3. Tiana was being pressured to do math work that she wasn’t ready for. Even if it was required of her level, she simply hadn’t had enough concrete reinforcement for learning addition and subtraction, and she hadn’t had enough practice. Instead of insisting that she remember and “get it,” I should have said, “It’s okay, let’s do some reviewing first and then we will return to this lesson.”
Well, the next day, that’s exactly what I did. I set Tiana’s required math book aside. Eventually I intended to come back to it, but we needed to take a few steps back to give her more time to get comfortable with counting (backwards and forwards), and easy addition and subtraction.
Amazingly, she breezed through the work I gave her to do without needing much supervision from me. After a few days of remedial lessons she no longer confused her addition and subtraction symbols and she very ably solved her math problems.
Ironically, I advise parents to do the same thing when I give seminars on homeschooling. Don’t ignore the gaps in your child’s learning. Mind these gaps and backtrack if necessary. However, I wasn’t willing to take this advice myself! I wanted Tiana to be like her brothers, who easily understood arithmetic at her age. But God designed her differently. It’s me who has to adjust and accommodate her uniqueness, and to appreciate the pace at which she is learning concepts and skills.
Although we normally perceive U-turns and backtracking as inconvenient interruptions on the way to our academic goals, sometimes our kids need to go backwards in order to move forward. When our kids feel lost and insecure about tackling a lesson because they don’t have foundational skills or a solid grasp of the content to go further, then it’s our job to equip them by patiently addressing their gaps so they can progress towards where they ought to be. It’s a deterrent to their progress to force them to learn what they are not prepared to. And it drives us nuts to do so anyway!

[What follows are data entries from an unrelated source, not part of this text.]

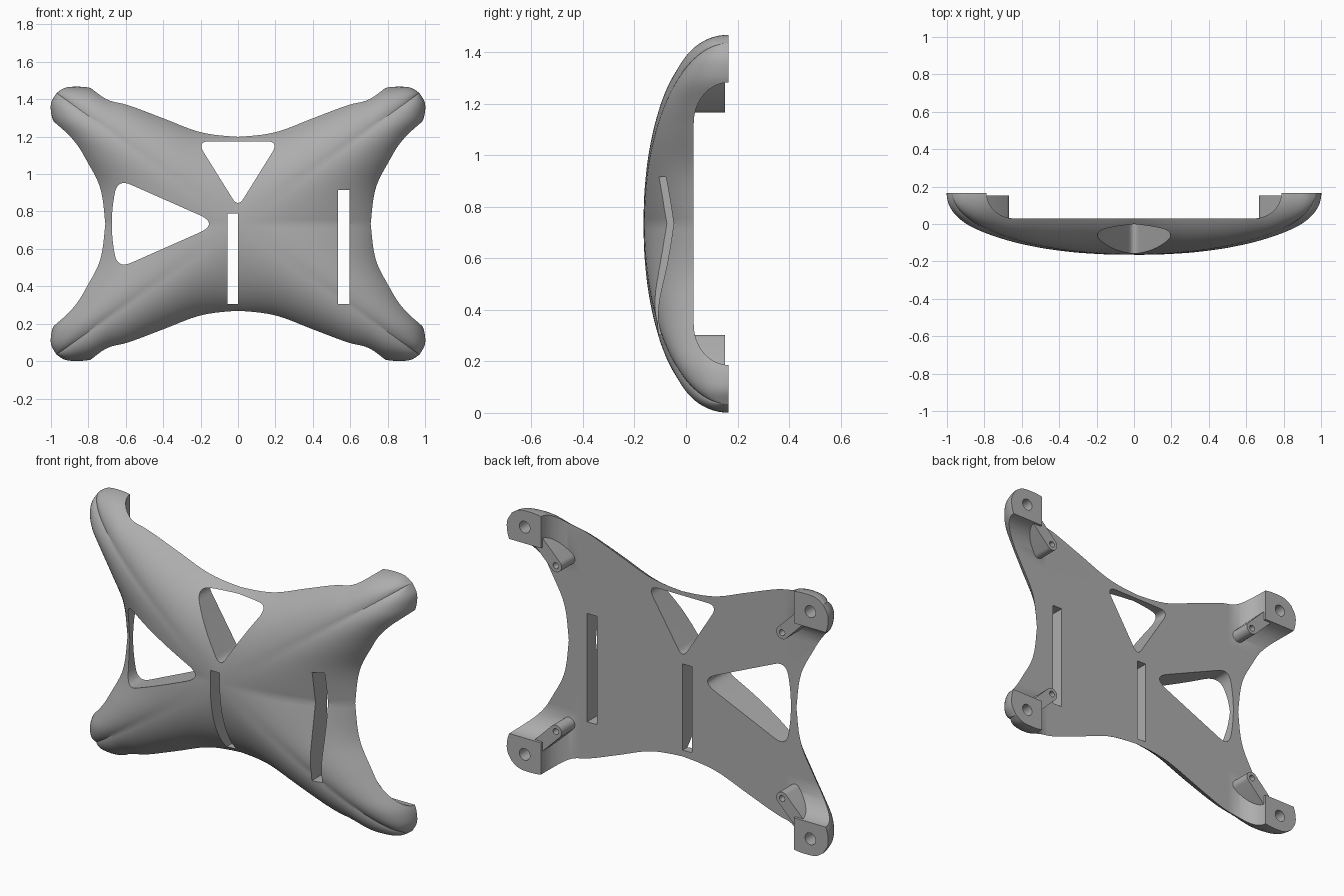
import bpy, bmesh, math
from mathutils import Vector

cube = bpy.data.objects.get("Cube")
if cube:
    bpy.data.objects.remove(cube)

MID = 0.734                 # height of the centre
RIM, DOME = 0.165, 0.33     # back plane of the feet, dome depth
TIP = Vector((0.97, 0.70))  # end of each arm, measured from the centre
QUADRANTS = [(sx, sz) for sx in (1, -1) for sz in (1, -1)]

grey = bpy.data.materials.new("plain grey")
grey.use_nodes = True
COLOUR = (0.42, 0.42, 0.42, 1)
grey.diffuse_color = COLOUR
grey.node_tree.nodes["Principled BSDF"].inputs["Base Color"].default_value = COLOUR


def finish(bm, name):
    bmesh.ops.recalc_face_normals(bm, faces=bm.faces)
    mesh = bpy.data.meshes.new(name)
    bm.to_mesh(mesh)
    bm.free()
    mesh.materials.append(grey)
    obj = bpy.data.objects.new(name, mesh)
    bpy.context.collection.objects.link(obj)
    return obj


def smooth_curve(knots):
    """Smooth function through (position, value) knots, flat at the start."""
    n = len(knots)
    slope = [0.0]
    for i in range(1, n):
        a, b = knots[i - 1], knots[min(i + 1, n - 1)]
        slope.append((b[1] - a[1]) / (b[0] - a[0]))

    def value(p):
        i = max(k for k in range(n - 1) if knots[k][0] <= p + 1e-9)
        (p0, v0), (p1, v1) = knots[i], knots[i + 1]
        d = p1 - p0
        u = (p - p0) / d
        return (v0 * (1 + 2 * u) * (1 - u) ** 2 + d * slope[i] * u * (1 - u) ** 2
                + v1 * u * u * (3 - 2 * u) + d * slope[i + 1] * u * u * (u - 1))
    return value


def add_prism(bm, points, start, offset):
    """Extrude a closed polygon given by 3D-mapped points."""
    base = [bm.verts.new(Vector(p) + Vector(start)) for p in points]
    face = bm.faces.new(base)
    out = bmesh.ops.extrude_face_region(bm, geom=[face])
    moved = [v for v in out["geom"] if isinstance(v, bmesh.types.BMVert)]
    bmesh.ops.translate(bm, verts=moved, vec=Vector(offset))


def add_through(bm, outline, y0=-0.5, y1=0.5):
    add_prism(bm, [(x, 0, z) for x, z in outline], (0, y0, 0), (0, y1 - y0, 0))


def rounded(corners, steps=10):
    """Round polygon corners given as (x, z, rounding length)."""
    out = []
    for i, (x, z, r) in enumerate(corners):
        p = Vector((x, z))
        before = Vector(corners[i - 1][:2])
        after = Vector(corners[(i + 1) % len(corners)][:2])
        a = p + (before - p).normalized() * r
        b = p + (after - p).normalized() * r
        for k in range(steps + 1):
            u = k / steps
            out.append(a * (1 - u) ** 2 + p * 2 * u * (1 - u) + b * u * u)
    return out


def circle(x, z, r, n=32):
    return [(x + r * math.cos(math.tau * k / n), z + r * math.sin(math.tau * k / n))
            for k in range(n)]


def cut(obj, cutter, operation="DIFFERENCE"):
    mod = obj.modifiers.new("cut", "BOOLEAN")
    mod.operation, mod.solver, mod.object = operation, "EXACT", cutter
    bpy.ops.object.select_all(action="DESELECT")
    bpy.context.view_layer.objects.active = obj
    obj.select_set(True)
    bpy.ops.object.modifier_apply(modifier=mod.name)


# Domed four-armed body: elliptical sections falling from a ridge on each arm
long_edge = smooth_curve([(0, .51), (.2, .525), (.4, .597), (.6, .673), (.7, .695),
                          (.79, .727), (.88, .733), (.93, .725), (.97, .70)])
short_edge = smooth_curve([(0, .778), (.2, .789), (.365, .869), (.465, .931),
                           (.545, .985), (.6, 1.0), (.65, .998), (.70, .97)])
ALONG, ACROSS = 48, 20
bm = bmesh.new()
for sx, sz in QUADRANTS:
    grid = []
    for i in range(ALONG + 1):
        t = math.sin(math.pi / 2 * i / ALONG)
        ridge = TIP * t
        upper = Vector((ridge.x, long_edge(ridge.x)))
        side = Vector((short_edge(ridge.y), ridge.y))
        row = []
        for j in range(-ACROSS, ACROSS + 1):
            a = math.pi / 2 * abs(j) / ACROSS
            p = ridge.lerp(upper if j < 0 else side, math.sin(a))
            y = RIM - DOME * math.sqrt(max(0, 1 - t * t)) * math.cos(a)
            row.append(bm.verts.new((sx * p.x, y, MID + sz * p.y)))
        grid.append(row)
    for r0, r1 in zip(grid, grid[1:]):
        for j in range(2 * ACROSS):
            bm.faces.new((r0[j], r0[j + 1], r1[j + 1], r1[j]))
bmesh.ops.remove_doubles(bm, verts=bm.verts, dist=0.0002)
rim = [e for e in bm.edges if e.is_boundary]
bmesh.ops.holes_fill(bm, edges=rim, sides=0)
body = finish(bm, "body")


# Hollow the back with two filleted channels, leaving a foot at each corner
def channel(flat, end):
    arc = [(flat + (end - flat) * math.sin(a), RIM - 0.135 * math.cos(a))
           for a in (math.pi / 2 * k / 16 for k in range(17))]
    half = arc + [(end, 0.4)]
    return half + [(-p, y) for p, y in reversed(half)]


helpers = []
bm = bmesh.new()
add_prism(bm, [(p, y, 0) for p, y in channel(0.64, 0.788)], (0, 0, -1), (0, 0, 4))
helpers.append(finish(bm, "upright_channel_cutter"))
bm = bmesh.new()
add_prism(bm, [(0, y, MID + p) for p, y in channel(0.39, 0.548)], (-2, 0, 0), (4, 0, 0))
helpers.append(finish(bm, "cross_channel_cutter"))

# Rounded triangular windows and two straight slots
bm = bmesh.new()
add_through(bm, rounded([(-.22, 1.175, .07), (.22, 1.175, .07), (0, .822, .055)]))
add_through(bm, rounded([(-.10, MID, .12), (-.645, .975, .08),
                         (-.688, MID, .15), (-.645, 2 * MID - .975, .08)]))
for x0, x1, top in ((-.057, 0, .79), (.535, .595, .915)):
    add_through(bm, [(x0, .305), (x1, .305), (x1, top), (x0, top)])
helpers.append(finish(bm, "opening_cutter"))

# Blind screw holes in the feet
bm = bmesh.new()
for sx, sz in QUADRANTS:
    add_through(bm, circle(sx * .89, MID + sz * .64, .033), .085, .3)
helpers.append(finish(bm, "foot_hole_cutter"))
for h in helpers:
    cut(body, h)

# Round-ended bosses running into the feet
START, END, R = Vector((.705, .467)), Vector((.81, .572)), 0.036
bm = bmesh.new()
for sx, sz in QUADRANTS:
    outline = []
    for k in range(34):
        a = math.radians(135) + math.pi * (k % 17) / 16 + (math.pi if k > 16 else 0)
        c = START if k < 17 else END
        outline.append((sx * (c.x + R * math.cos(a)),
                        MID + sz * (c.y + R * math.sin(a))))
    add_through(bm, outline, .01, .152)
bosses = finish(bm, "bosses")
bm = bmesh.new()
for sx, sz in QUADRANTS:
    add_through(bm, circle(sx * START.x, MID + sz * START.y, .017, 24), .06, .3)
helpers.append(finish(bm, "boss_hole_cutter"))
cut(bosses, helpers[-1])

for h in helpers:
    bpy.data.objects.remove(h)
for obj in (body, bosses):
    bpy.ops.object.select_all(action="DESELECT")
    bpy.context.view_layer.objects.active = obj
    obj.select_set(True)
    bpy.ops.object.shade_smooth_by_angle(angle=math.radians(30))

To deal with the issue of my other kids who were complaining that Monday, I finally printed out their revised weekly schedules so they know exactly what to expect each day of the week. I’ve thought through the mix of activities and lessons they have to cover as well, so there is a good mix of rigor and fun.
How about me? What can I improve on as a homeschooling mom? I can think of 10 things! But I will focus on the one issue that is related to my Monday experience. I shouldn’t get my sense of identity or self-worth from homeschooling. Even though I’m so invested as a mom, putting in the time and making sacrifices to teach my kids, I shouldn’t let the outcome of each homeschooling day dictate my joy and peace. There will be good days and bad days. Therefore, joy and peace ought to flow from my relationship with God, resulting in my ability to channel these to my children so I can bless them and minister to them. Then I can teach them the way I ought to even when the circumstances aren’t favorable.

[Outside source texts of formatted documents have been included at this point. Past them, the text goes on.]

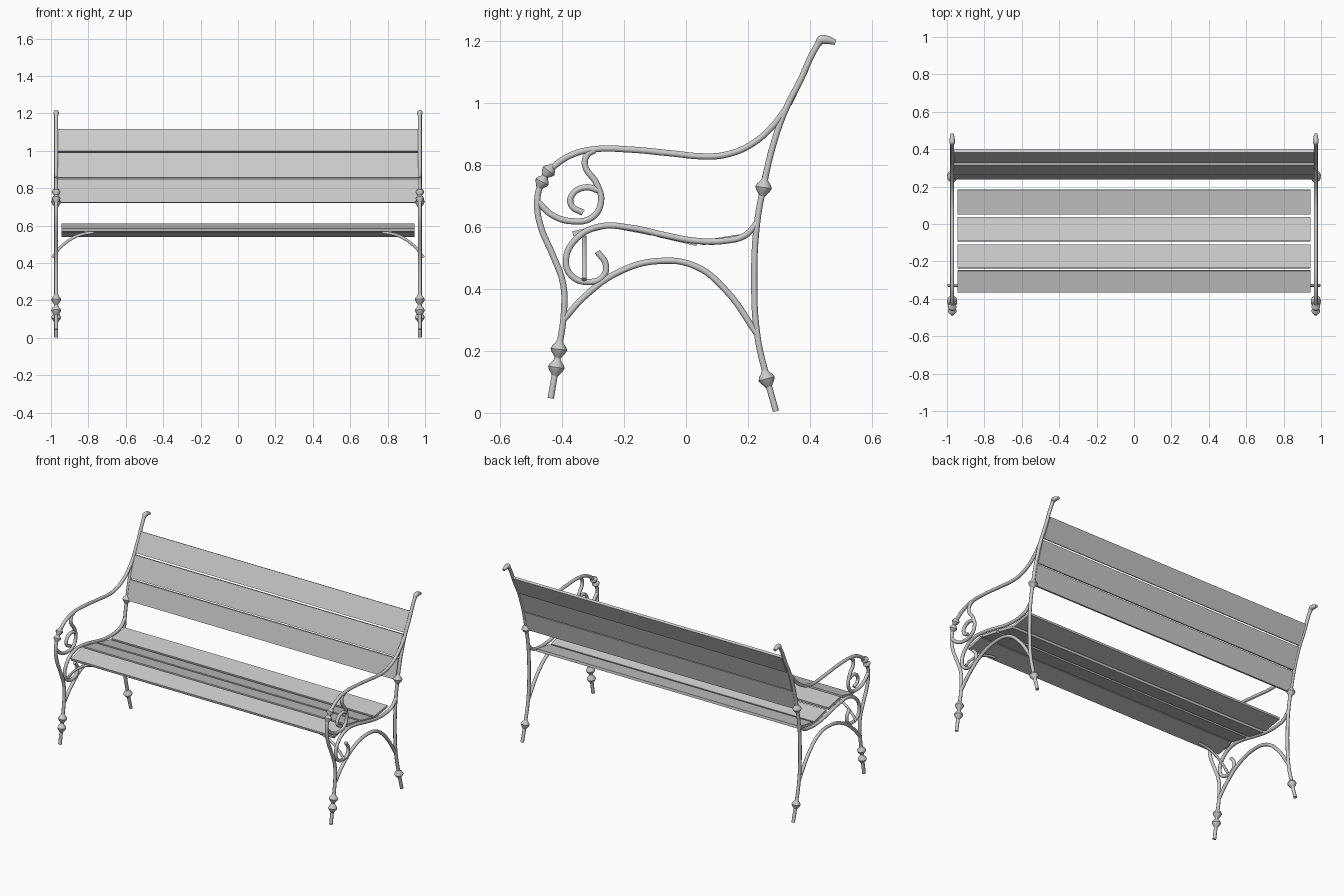
import bpy, bmesh, math
from mathutils import Vector

if "Cube" in bpy.data.objects:
    bpy.data.objects.remove(bpy.data.objects["Cube"])

SIDE_X = 0.972


def smooth(ob):
    bpy.ops.object.select_all(action='DESELECT')
    ob.select_set(True)
    bpy.context.view_layer.objects.active = ob
    bpy.ops.object.shade_smooth_by_angle(angle=math.radians(40))


def rod(name, pts, radius=0.0105, radii=None):
    """Round iron bar through 3D points, turned into a mesh."""
    cu = bpy.data.curves.new(name, 'CURVE')
    cu.dimensions = '3D'
    cu.bevel_depth = radius
    cu.bevel_resolution = 3
    cu.resolution_u = 6
    cu.use_fill_caps = True
    sp = cu.splines.new('BEZIER')
    sp.bezier_points.add(len(pts) - 1)
    for i, (bp, p) in enumerate(zip(sp.bezier_points, pts)):
        bp.co = p
        bp.handle_left_type = bp.handle_right_type = 'AUTO'
        if radii:
            bp.radius = radii[i]
    ob = bpy.data.objects.new(name, cu)
    bpy.context.collection.objects.link(ob)
    bpy.ops.object.select_all(action='DESELECT')
    ob.select_set(True)
    bpy.context.view_layer.objects.active = ob
    bpy.ops.object.convert(target='MESH')
    smooth(bpy.context.view_layer.objects.active)


def bead(name, pos, axis, profile, seg=16):
    """Turned knob: (radius, height) profile spun round an axis."""
    bm = bmesh.new()
    q = Vector(axis).to_track_quat('Z', 'Y')
    rings = []
    for r, h in profile:
        rings.append([bm.verts.new(Vector(pos) + q @ Vector((
            r * math.cos(a * math.tau / seg), r * math.sin(a * math.tau / seg), h)))
            for a in range(seg)])
    for lo, hi in zip(rings, rings[1:]):
        for i in range(seg):
            j = (i + 1) % seg
            bm.faces.new((lo[i], lo[j], hi[j], hi[i]))
    bm.faces.new(rings[0][::-1])
    bm.faces.new(rings[-1])
    me = bpy.data.meshes.new(name)
    bm.to_mesh(me)
    bm.free()
    ob = bpy.data.objects.new(name, me)
    bpy.context.collection.objects.link(ob)
    smooth(ob)


def slat(name, a, b, half_x, thick):
    """Board whose visible face runs from a to b in (y, z)."""
    a, b = Vector(a), Vector(b)
    d = (b - a).normalized()
    n = Vector((d.y, -d.x)) * thick
    sec = [a, b, b + n, a + n]
    bm = bmesh.new()
    f = bm.faces.new([bm.verts.new((-half_x, p.x, p.y)) for p in sec])
    ext = bmesh.ops.extrude_face_region(bm, geom=[f])
    bmesh.ops.translate(bm, vec=(2 * half_x, 0, 0),
                        verts=[v for v in ext['geom'] if isinstance(v, bmesh.types.BMVert)])
    bmesh.ops.recalc_face_normals(bm, faces=bm.faces)
    me = bpy.data.meshes.new(name)
    bm.to_mesh(me)
    bm.free()
    bpy.context.collection.objects.link(bpy.data.objects.new(name, me))


# Side frame bars as (y, z) paths
bars = {
    "back_post": [(.29, .005), (.26, .115), (.23, .25), (.22, .43), (.229, .61), (.25, .73),
                  (.28, .86), (.322, .98), (.37, 1.075), (.406, 1.155), (.432, 1.2)],
    "arm_and_front_leg": [(.322, .98), (.28, .925), (.206, .863), (.126, .832), (.06, .827),
                          (-.05, .837), (-.18, .849), (-.295, .85), (-.375, .829), (-.44, .78),
                          (-.468, .737), (-.48, .673), (-.468, .6), (-.43, .51), (-.397, .42),
                          (-.393, .334), (-.41, .205), (-.436, .047)],
    "arm_scroll": [(-.477, .68), (-.432, .638), (-.368, .618), (-.303, .63), (-.274, .68),
                   (-.287, .737), (-.326, .8), (-.318, .832), (-.295, .847)],
    "arm_scroll_curl": [(-.28, .717), (-.326, .727), (-.367, .703), (-.37, .67), (-.332, .645)],
    "seat_rail": [(.229, .612), (.19, .572), (.126, .555), (.03, .555), (-.068, .573),
                  (-.18, .597), (-.277, .601), (-.352, .563), (-.387, .495), (-.37, .443),
                  (-.315, .422), (-.267, .44), (-.259, .479), (-.286, .52)],
    "leg_arch": [(-.395, .3), (-.326, .376), (-.213, .456), (-.084, .49), (.03, .473),
                 (.126, .398), (.23, .253)],
}

# Knobs: y, z, axis direction in (y, z), size
knobs = {
    "back_post_knob": (.25, .727, (.15, 1), 1.0),
    "back_foot_knob": (.26, .11, (-.26, 1), 1.0),
    "front_leg_upper_knob": (-.41, .205, (.12, 1), 1.0),
    "front_leg_lower_knob": (-.418, .147, (.15, 1), 1.0),
    "arm_upper_knob": (-.443, .78, (.6, .8), .85),
    "arm_lower_knob": (-.464, .745, (.45, .85), .85),
}
knob_profile = [(.010, -.028), (.015, -.02), (.022, -.011), (.027, 0),
                (.022, .011), (.015, .018), (.010, .028)]

for side, s in (("left", -1), ("right", 1)):
    x = s * SIDE_X
    for name, path in bars.items():
        rod(f"{side}_{name}", [(x, y, z) for y, z in path])
    for name, (y, z, (dy, dz), k) in knobs.items():
        bead(f"{side}_{name}", (x, y, z), (0, dy, dz), [(r * k, h * k) for r, h in knob_profile])
    # Curled tip on the back post
    rod(f"{side}_post_tip", [(x, .425, 1.188), (x, .437, 1.203), (x, .452, 1.203), (x, .482, 1.195)],
        .0105, [1.0, 1.5, 1.4, .85])
    # Curved brace under the seat front
    rod(f"{side}_seat_brace", [(s * a, -.328, z) for a, z in
                               ((.992, .43), (.955, .478), (.89, .53), (.83, .555), (.77, .565))], .008)

# Seat boards, from the back to the front
for i, (a, b) in enumerate([((.05, .556), (.182, .577)), ((-.09, .583), (.037, .554)),
                            ((-.235, .612), (-.11, .588)), ((-.367, .585), (-.25, .613))]):
    slat(f"seat_slat_{i + 1}", a, b, .944, .016)

# Backrest boards, from the bottom up
for i, (a, b) in enumerate([((.237, .725), (.266, .85)), ((.271, .858), (.316, .991)),
                            ((.326, .998), (.383, 1.117))]):
    slat(f"back_slat_{i + 1}", a, b, .963, .016)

More importantly, my job is not to churn out trophy kids as a tribute to myself. My job is to teach them what it means to love God with all their heart, soul, mind, and strength, and to model this everyday. It is to train them and prepare their hearts and minds to serve God and His purposes.
In light of these aims, what is one Monday when my daughter can’t understand her Singapore Math or my kids groan over their books? Rather than shedding dramatic tears to express my frustration because my children aren’t doing what I want them to, these instances provide me with an opportunity to ask God to show up and take over. If I let Him take over me and take over my kids then He accomplishes His agenda for that day, and it becomes a good day!
Over the past week and a half, I haven’t seen exceptional homeschool days. It’s still hard work to homeschool five kids. But God has saved me from math meltdown situations because I’ve changed my perspective. There may be homeschooling obstacles too big for me, but certainly not for Him! Let’s rest in that thought, moms!